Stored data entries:

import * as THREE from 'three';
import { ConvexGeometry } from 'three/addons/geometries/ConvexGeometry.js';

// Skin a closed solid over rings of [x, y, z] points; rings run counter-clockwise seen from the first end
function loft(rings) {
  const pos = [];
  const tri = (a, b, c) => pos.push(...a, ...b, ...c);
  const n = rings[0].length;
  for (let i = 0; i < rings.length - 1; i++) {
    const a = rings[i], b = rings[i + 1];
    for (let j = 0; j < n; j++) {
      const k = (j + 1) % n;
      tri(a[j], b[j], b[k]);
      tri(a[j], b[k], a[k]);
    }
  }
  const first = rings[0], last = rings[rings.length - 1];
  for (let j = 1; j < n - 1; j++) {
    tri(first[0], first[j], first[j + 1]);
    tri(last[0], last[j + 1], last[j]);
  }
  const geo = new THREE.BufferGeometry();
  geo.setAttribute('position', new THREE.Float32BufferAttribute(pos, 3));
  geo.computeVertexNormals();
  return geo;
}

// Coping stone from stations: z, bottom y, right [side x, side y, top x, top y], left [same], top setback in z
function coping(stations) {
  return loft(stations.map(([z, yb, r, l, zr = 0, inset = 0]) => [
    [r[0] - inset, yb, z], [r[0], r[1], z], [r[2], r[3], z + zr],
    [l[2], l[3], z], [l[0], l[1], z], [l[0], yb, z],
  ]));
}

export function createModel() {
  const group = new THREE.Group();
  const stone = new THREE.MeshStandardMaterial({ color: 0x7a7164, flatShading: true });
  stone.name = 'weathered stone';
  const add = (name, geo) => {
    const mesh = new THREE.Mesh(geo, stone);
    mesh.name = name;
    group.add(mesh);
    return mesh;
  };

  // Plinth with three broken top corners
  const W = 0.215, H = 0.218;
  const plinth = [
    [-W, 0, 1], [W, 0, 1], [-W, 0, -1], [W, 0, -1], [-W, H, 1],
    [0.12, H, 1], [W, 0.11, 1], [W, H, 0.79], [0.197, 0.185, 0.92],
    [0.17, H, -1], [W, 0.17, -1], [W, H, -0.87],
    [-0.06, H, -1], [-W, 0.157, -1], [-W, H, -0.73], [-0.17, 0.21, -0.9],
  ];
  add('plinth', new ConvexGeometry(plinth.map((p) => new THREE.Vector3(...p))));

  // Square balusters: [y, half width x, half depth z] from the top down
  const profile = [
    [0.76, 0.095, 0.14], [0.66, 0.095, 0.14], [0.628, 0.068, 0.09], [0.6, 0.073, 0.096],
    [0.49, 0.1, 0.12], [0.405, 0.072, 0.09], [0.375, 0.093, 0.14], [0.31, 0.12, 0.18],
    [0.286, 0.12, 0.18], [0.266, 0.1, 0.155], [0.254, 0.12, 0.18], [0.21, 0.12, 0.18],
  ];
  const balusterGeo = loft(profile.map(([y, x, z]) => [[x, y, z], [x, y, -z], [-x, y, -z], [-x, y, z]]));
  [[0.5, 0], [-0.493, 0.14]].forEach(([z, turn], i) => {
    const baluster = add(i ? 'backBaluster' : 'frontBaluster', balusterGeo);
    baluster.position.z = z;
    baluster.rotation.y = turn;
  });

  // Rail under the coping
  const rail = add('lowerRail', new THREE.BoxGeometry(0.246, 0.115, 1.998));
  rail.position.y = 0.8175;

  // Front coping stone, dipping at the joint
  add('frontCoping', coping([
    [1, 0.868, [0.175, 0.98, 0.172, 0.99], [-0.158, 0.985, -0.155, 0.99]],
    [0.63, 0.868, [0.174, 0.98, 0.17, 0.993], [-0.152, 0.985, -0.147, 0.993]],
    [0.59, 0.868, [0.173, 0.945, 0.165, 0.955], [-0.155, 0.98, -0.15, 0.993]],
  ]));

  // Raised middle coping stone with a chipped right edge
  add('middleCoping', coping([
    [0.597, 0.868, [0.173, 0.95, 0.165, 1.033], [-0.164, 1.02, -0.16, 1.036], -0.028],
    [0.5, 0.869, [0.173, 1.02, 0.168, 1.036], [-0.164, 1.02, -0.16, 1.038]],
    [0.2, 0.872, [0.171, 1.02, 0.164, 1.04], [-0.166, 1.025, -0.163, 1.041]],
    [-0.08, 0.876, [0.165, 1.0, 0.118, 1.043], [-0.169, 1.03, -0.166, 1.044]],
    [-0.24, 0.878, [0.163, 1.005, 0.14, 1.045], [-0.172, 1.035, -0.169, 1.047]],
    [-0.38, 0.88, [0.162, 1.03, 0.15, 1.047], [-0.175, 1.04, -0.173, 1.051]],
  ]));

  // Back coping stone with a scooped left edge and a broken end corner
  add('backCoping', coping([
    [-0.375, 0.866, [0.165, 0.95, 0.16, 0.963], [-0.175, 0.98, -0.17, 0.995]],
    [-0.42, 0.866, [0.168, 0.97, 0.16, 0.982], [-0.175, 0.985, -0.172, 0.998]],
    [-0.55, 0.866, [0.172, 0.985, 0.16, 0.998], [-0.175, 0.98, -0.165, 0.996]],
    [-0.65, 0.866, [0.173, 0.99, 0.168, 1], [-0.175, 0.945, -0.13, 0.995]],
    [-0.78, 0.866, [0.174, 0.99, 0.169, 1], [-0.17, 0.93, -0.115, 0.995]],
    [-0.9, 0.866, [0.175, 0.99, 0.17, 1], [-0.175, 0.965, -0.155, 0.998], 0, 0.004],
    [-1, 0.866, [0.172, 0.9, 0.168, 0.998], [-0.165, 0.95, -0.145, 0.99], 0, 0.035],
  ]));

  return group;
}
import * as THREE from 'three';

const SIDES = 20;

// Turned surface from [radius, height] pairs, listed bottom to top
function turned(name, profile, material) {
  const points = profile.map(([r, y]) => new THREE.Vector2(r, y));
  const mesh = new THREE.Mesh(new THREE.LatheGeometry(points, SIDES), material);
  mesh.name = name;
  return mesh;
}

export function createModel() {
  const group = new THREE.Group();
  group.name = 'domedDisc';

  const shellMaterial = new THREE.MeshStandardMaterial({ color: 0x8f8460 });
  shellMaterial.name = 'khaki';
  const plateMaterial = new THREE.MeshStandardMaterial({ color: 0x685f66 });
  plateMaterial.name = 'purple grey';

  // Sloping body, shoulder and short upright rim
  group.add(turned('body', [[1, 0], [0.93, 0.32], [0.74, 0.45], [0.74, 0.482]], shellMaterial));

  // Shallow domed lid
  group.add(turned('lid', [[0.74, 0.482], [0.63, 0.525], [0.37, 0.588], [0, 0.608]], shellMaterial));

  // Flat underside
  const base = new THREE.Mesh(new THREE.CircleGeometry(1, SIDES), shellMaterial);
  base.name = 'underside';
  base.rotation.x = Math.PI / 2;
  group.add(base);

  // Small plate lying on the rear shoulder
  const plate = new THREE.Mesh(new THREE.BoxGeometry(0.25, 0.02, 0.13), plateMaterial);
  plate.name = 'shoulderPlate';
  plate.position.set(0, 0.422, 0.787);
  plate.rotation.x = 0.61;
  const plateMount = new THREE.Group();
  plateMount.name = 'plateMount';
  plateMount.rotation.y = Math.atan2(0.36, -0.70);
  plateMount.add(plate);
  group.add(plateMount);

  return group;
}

:: Task description ::
All that belongs in your answer is the stretch of entries above from the line with "new THREE.Float32BufferAttribute(pos, 3));" through the line with "add('plinth', new ConvexGeometry(plinth.map((p)", printed exactly.

:: Expected output ::
  geo.setAttribute('position', new THREE.Float32BufferAttribute(pos, 3));
  geo.computeVertexNormals();
  return geo;
}

// Coping stone from stations: z, bottom y, right [side x, side y, top x, top y], left [same], top setback in z
function coping(stations) {
  return loft(stations.map(([z, yb, r, l, zr = 0, inset = 0]) => [
    [r[0] - inset, yb, z], [r[0], r[1], z], [r[2], r[3], z + zr],
    [l[2], l[3], z], [l[0], l[1], z], [l[0], yb, z],
  ]));
}

export function createModel() {
  const group = new THREE.Group();
  const stone = new THREE.MeshStandardMaterial({ color: 0x7a7164, flatShading: true });
  stone.name = 'weathered stone';
  const add = (name, geo) => {
    const mesh = new THREE.Mesh(geo, stone);
    mesh.name = name;
    group.add(mesh);
    return mesh;
  };

  // Plinth with three broken top corners
  const W = 0.215, H = 0.218;
  const plinth = [
    [-W, 0, 1], [W, 0, 1], [-W, 0, -1], [W, 0, -1], [-W, H, 1],
    [0.12, H, 1], [W, 0.11, 1], [W, H, 0.79], [0.197, 0.185, 0.92],
    [0.17, H, -1], [W, 0.17, -1], [W, H, -0.87],
    [-0.06, H, -1], [-W, 0.157, -1], [-W, H, -0.73], [-0.17, 0.21, -0.9],
  ];
  add('plinth', new ConvexGeometry(plinth.map((p) => new THREE.Vector3(...p))));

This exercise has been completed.